__Working data__:
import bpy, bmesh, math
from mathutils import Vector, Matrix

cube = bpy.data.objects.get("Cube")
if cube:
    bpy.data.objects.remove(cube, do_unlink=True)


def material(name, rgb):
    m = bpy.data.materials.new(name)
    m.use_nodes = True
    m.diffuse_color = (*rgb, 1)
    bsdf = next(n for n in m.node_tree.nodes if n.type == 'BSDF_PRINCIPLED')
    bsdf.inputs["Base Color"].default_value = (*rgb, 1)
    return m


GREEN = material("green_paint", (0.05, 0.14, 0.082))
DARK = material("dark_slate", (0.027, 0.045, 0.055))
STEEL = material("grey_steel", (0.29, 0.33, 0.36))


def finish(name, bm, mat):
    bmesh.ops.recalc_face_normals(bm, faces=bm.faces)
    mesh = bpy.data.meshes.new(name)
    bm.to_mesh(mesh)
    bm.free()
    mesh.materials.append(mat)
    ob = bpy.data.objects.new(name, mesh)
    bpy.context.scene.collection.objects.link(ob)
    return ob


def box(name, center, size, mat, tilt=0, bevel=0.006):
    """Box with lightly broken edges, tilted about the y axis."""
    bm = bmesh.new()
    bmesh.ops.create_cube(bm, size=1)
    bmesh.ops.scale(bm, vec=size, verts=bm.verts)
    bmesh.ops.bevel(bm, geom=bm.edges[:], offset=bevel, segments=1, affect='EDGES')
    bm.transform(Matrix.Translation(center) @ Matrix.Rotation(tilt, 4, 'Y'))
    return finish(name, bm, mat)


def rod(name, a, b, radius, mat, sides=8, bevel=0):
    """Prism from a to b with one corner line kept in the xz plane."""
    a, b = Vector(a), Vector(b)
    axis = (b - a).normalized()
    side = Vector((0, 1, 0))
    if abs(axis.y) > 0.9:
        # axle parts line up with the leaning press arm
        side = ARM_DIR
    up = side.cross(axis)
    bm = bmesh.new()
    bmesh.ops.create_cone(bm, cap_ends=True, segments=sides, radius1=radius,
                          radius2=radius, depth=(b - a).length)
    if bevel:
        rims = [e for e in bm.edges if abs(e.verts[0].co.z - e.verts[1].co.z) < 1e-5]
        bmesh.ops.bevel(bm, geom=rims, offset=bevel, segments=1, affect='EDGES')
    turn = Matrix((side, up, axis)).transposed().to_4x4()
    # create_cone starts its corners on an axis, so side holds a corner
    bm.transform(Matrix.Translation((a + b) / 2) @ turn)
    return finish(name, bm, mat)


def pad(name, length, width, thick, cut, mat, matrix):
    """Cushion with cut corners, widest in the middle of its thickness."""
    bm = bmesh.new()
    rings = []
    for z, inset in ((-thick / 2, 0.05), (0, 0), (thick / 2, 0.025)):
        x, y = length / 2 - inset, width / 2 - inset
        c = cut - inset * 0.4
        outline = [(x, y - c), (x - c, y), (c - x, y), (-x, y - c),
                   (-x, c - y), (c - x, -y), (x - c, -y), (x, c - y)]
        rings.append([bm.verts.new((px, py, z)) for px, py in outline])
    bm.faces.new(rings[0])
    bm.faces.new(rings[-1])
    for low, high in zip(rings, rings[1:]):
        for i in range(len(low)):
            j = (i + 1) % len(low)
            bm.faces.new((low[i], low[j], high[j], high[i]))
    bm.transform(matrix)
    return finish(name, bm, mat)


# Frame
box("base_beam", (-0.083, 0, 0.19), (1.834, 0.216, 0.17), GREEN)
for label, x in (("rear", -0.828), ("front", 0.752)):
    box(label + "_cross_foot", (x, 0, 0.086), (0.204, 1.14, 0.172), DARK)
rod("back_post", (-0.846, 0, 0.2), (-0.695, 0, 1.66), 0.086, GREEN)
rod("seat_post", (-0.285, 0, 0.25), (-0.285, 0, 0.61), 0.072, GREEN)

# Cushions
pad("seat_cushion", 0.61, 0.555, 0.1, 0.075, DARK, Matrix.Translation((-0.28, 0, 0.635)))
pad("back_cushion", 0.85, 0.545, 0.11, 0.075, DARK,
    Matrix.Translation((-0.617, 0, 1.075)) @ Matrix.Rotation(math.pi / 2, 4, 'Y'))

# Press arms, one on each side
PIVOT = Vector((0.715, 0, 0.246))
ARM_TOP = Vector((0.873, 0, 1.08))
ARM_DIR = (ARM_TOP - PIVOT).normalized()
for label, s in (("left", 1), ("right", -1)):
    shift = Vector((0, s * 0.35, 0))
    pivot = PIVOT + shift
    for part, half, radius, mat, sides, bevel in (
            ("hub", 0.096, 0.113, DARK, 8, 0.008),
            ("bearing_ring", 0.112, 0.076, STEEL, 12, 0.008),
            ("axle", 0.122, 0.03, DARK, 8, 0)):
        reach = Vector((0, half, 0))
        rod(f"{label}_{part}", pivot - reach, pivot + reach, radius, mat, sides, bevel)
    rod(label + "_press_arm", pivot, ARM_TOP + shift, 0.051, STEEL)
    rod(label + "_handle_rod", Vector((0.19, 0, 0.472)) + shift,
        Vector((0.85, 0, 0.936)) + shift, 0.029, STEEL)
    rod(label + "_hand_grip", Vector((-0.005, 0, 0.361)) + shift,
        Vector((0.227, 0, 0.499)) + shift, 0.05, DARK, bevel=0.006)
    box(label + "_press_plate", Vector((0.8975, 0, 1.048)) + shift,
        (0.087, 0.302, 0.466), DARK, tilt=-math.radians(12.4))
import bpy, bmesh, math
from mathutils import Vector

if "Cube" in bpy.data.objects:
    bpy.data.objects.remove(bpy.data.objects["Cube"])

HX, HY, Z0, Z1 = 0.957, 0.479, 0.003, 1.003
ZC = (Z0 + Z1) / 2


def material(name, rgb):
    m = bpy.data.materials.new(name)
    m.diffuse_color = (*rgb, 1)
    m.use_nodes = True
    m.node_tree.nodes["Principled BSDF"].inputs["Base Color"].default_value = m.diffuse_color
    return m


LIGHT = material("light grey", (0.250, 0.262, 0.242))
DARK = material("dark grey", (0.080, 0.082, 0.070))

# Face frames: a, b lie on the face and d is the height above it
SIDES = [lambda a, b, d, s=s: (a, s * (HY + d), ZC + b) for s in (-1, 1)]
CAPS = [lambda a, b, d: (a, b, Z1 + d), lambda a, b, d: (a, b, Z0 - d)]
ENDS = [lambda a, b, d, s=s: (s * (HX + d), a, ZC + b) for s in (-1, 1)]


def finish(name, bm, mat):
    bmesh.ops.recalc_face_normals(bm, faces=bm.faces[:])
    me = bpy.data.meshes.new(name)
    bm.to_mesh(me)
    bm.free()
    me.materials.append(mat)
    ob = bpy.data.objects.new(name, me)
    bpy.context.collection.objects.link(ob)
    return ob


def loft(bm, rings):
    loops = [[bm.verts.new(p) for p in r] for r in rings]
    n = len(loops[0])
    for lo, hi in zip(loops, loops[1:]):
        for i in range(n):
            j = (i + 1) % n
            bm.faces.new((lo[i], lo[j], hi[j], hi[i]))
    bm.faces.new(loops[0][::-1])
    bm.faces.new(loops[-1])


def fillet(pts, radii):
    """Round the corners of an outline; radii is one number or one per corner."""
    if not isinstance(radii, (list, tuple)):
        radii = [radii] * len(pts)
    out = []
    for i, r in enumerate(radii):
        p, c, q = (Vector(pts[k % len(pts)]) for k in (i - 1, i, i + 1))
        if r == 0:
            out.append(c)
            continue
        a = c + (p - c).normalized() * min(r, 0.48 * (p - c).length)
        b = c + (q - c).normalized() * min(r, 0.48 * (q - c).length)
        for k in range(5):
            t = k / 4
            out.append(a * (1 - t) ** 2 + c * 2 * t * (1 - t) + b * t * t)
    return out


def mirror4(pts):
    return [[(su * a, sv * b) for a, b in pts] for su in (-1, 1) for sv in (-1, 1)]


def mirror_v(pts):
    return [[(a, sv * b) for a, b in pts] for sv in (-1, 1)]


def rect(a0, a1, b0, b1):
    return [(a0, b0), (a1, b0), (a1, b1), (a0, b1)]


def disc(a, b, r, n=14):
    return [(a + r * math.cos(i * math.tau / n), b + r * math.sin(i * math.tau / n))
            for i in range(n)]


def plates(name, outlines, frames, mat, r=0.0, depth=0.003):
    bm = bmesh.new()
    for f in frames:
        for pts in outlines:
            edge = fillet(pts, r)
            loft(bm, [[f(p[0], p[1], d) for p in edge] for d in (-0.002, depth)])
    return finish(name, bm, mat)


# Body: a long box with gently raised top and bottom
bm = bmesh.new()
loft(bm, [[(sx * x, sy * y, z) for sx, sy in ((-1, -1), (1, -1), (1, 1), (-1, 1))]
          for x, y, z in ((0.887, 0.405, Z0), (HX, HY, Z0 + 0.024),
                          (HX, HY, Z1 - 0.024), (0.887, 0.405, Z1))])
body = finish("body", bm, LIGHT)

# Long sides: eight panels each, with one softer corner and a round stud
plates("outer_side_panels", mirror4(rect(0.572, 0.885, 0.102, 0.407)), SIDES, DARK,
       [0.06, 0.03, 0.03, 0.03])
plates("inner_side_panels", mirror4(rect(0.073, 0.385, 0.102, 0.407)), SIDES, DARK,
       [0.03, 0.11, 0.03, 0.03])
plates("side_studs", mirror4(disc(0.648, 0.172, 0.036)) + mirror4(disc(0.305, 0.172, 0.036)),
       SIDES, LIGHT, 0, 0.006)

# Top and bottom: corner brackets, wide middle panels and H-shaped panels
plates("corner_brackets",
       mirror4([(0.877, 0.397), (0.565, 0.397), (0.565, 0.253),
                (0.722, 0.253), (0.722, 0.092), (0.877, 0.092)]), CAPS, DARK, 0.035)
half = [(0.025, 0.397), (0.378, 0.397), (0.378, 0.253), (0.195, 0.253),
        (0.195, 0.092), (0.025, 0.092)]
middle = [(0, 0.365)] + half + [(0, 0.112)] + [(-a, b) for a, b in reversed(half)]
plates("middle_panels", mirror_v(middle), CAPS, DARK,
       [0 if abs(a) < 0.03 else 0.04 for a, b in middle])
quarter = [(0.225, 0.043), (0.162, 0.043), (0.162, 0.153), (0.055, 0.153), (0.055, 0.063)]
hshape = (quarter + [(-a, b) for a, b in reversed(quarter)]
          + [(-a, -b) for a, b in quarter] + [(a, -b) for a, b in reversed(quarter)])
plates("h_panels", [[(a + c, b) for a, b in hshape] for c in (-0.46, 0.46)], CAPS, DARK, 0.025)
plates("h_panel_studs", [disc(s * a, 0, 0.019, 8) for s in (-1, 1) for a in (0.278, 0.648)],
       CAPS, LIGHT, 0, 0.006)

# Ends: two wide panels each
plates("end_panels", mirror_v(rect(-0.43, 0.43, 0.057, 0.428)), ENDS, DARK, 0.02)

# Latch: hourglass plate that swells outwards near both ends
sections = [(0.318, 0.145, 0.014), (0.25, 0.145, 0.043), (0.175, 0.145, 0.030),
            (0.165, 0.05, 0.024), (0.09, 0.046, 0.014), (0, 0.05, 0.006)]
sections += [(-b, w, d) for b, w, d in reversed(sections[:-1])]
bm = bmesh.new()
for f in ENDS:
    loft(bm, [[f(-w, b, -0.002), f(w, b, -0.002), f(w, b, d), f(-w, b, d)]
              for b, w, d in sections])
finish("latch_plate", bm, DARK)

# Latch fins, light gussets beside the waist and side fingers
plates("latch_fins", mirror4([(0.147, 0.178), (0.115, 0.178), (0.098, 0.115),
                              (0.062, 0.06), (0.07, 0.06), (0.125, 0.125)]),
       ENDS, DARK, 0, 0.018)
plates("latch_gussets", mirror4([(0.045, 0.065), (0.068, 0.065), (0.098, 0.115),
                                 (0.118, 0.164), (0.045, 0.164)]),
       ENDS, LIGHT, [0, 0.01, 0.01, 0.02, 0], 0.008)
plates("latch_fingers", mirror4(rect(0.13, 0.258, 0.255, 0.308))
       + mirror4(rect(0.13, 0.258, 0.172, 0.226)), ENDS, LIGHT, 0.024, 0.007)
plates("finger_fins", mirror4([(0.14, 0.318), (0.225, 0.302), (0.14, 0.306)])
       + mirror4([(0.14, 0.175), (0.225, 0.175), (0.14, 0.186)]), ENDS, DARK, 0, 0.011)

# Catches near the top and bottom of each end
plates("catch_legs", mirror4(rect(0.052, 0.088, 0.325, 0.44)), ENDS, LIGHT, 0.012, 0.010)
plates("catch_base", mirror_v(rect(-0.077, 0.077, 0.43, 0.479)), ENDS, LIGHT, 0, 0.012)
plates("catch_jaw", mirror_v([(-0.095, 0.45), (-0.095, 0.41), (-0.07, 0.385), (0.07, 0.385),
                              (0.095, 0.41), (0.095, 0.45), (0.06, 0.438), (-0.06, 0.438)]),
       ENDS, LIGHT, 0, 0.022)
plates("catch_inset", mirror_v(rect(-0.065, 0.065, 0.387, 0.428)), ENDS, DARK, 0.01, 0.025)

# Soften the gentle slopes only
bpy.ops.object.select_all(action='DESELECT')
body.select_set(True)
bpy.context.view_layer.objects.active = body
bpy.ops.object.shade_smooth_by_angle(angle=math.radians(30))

__Required work__: Give back exactly the lines above, from the line containing "me.materials.append(mat)" through the line containing "the corners of", with both end lines and nothing more.

__Response below__:
    me.materials.append(mat)
    ob = bpy.data.objects.new(name, me)
    bpy.context.collection.objects.link(ob)
    return ob


def loft(bm, rings):
    loops = [[bm.verts.new(p) for p in r] for r in rings]
    n = len(loops[0])
    for lo, hi in zip(loops, loops[1:]):
        for i in range(n):
            j = (i + 1) % n
            bm.faces.new((lo[i], lo[j], hi[j], hi[i]))
    bm.faces.new(loops[0][::-1])
    bm.faces.new(loops[-1])


def fillet(pts, radii):
    """Round the corners of an outline; radii is one number or one per corner."""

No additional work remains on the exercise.